“We talked to the creative leaders of each office, and they talked to their creative directors,” DeCourcy said. “People were disappointed. We were moving the ladder, and we didn’t feel like what we had in its place was as robust yet as the ladder.”
W+K execs suspect that Publicis would have heard similar feedback if the agency network had asked its teams for feedback before announcing the news to the outside world.
“The thing [Publicis] did wrong was making a public statement before they talked to their own people,” said W+K Global COO Neil Christie. “They had something that had a big impact on their own internal creative culture, and they hadn’t told people internally before announcing it publicly.”
DeCourcy admits that the potential for PR backlash—similar to the high-profile critics coming out against Publicis’ award ban—played a part in W+K’s decision to scrap its plan for an award hiatus.
“We didn’t want it to be a press factor. What’s to be gained by it? Are we going to be heroes because we pulled out of Cannes?” she said. “There was more negative than positive.”
Since backing off the idea more than a year ago, W+K has continued looking for internal ways to supplement the role that award shows play in the industry. Doing so also helps the agency stay focused on finding new ways to keep its staffers loyal and engaged.
“There’s a lot of talk about millennial employee retention: ‘Do you want to take your dog to work?’ ‘Do you want a skate park and yoga?’,” DeCourcy said. “These people want to be known.
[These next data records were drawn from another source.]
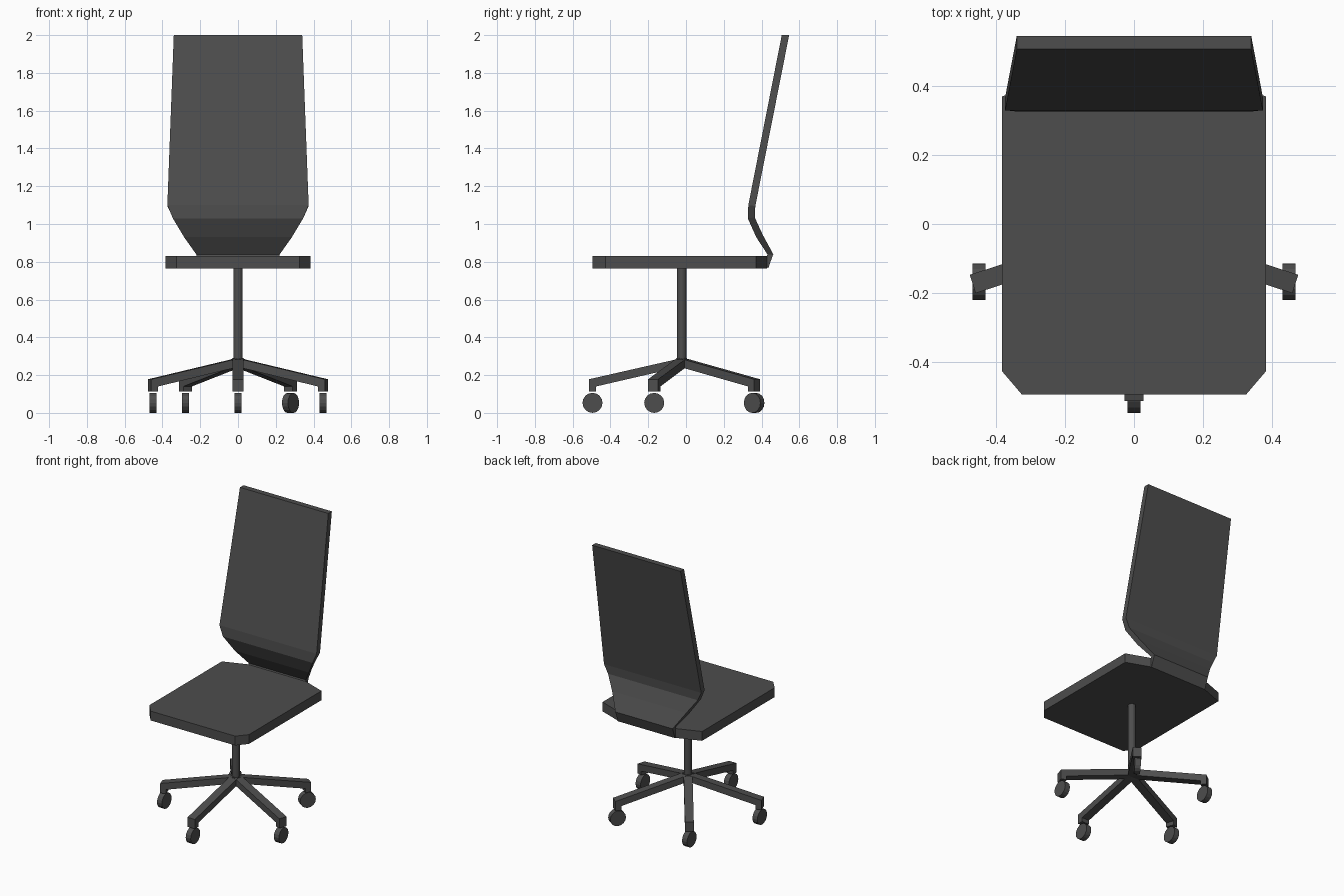
import bpy, bmesh, math
from mathutils import Matrix, Vector

if "Cube" in bpy.data.objects:
    bpy.data.objects.remove(bpy.data.objects["Cube"])

dark = bpy.data.materials.new("dark_grey")
dark.diffuse_color = (0.075, 0.075, 0.075, 1)
dark.use_nodes = True
dark.node_tree.nodes["Principled BSDF"].inputs["Base Color"].default_value = dark.diffuse_color
CY = -0.022  # y of the column and base centre


def loft(name, sections):
    """Closed solid through equal-length rings of points."""
    bm = bmesh.new()
    rings = [[bm.verts.new(p) for p in s] for s in sections]
    n = len(rings[0])
    for a, b in zip(rings, rings[1:]):
        for i in range(n):
            j = (i + 1) % n
            bm.faces.new((a[i], a[j], b[j], b[i]))
    bm.faces.new(rings[0])
    bm.faces.new(rings[-1])
    bmesh.ops.recalc_face_normals(bm, faces=bm.faces)
    return finish(name, bm)


def cylinder(name, radius, depth, sides, matrix):
    bm = bmesh.new()
    bmesh.ops.create_cone(bm, cap_ends=True, segments=sides, radius1=radius,
                          radius2=radius, depth=depth, matrix=matrix)
    return finish(name, bm)


def finish(name, bm):
    me = bpy.data.meshes.new(name)
    bm.to_mesh(me)
    bm.free()
    me.materials.append(dark)
    ob = bpy.data.objects.new(name, me)
    bpy.context.collection.objects.link(ob)
    return ob


# Seat: chamfered plate, tapering at the rear to the backrest foot
half = [(0.325, -0.495), (0.383, -0.427), (0.383, 0.37), (0.22, 0.43)]
outline = half + [(-x, y) for x, y in reversed(half)]
loft("seat", [[(x, y, z) for x, y in outline] for z in (0.765, 0.83)])

# Backrest: bent sheet; each row is half width, front (y, z), back (y, z)
rows = [(0.22, (0.405, 0.79), (0.435, 0.765)),
        (0.22, (0.432, 0.838), (0.462, 0.84)),
        (0.285, (0.372, 0.93), (0.405, 0.945)),
        (0.345, (0.327, 1.03), (0.364, 1.035)),
        (0.374, (0.33, 1.10), (0.367, 1.095)),
        (0.34, (0.507, 2.0), (0.546, 2.0))]
loft("backrest", [[(-w, *f), (w, *f), (w, *b), (-w, *b)] for w, f, b in rows])

# Column
cylinder("column", 0.025, 0.53, 16, Matrix.Translation((0, CY, 0.51)))

# Five-star base: arm profile as (radius, z), with a caster on each arm
profile = [(0, 0.29), (0.492, 0.178), (0.492, 0.112), (0.454, 0.112),
           (0.454, 0.14), (0, 0.245)]
for i in range(5):
    ang = math.radians(-90 + 72 * i)
    out = Vector((math.cos(ang), math.sin(ang), 0))
    side = Vector((-out.y, out.x, 0)) * 0.028
    centre = Vector((0, CY, 0))
    loft(f"base_arm_{i + 1}", [[centre + out * r + side * s + Vector((0, 0, z))
                               for r, z in profile] for s in (-1, 1)])
    # The right rear wheel is swivelled, the others roll front to back
    swivel = math.radians(-34 if i == 2 else 0)
    m = (Matrix.Translation(centre + out * 0.473 + Vector((0, 0, 0.053)))
         @ Matrix.Rotation(swivel, 4, 'Z') @ Matrix.Rotation(math.pi / 2, 4, 'Y'))
    cylinder(f"caster_wheel_{i + 1}", 0.053, 0.038, 16, m)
They want to be famous. They work hard enough, so they deserve it. So we were trying to figure that out, and quite frankly, we still are.”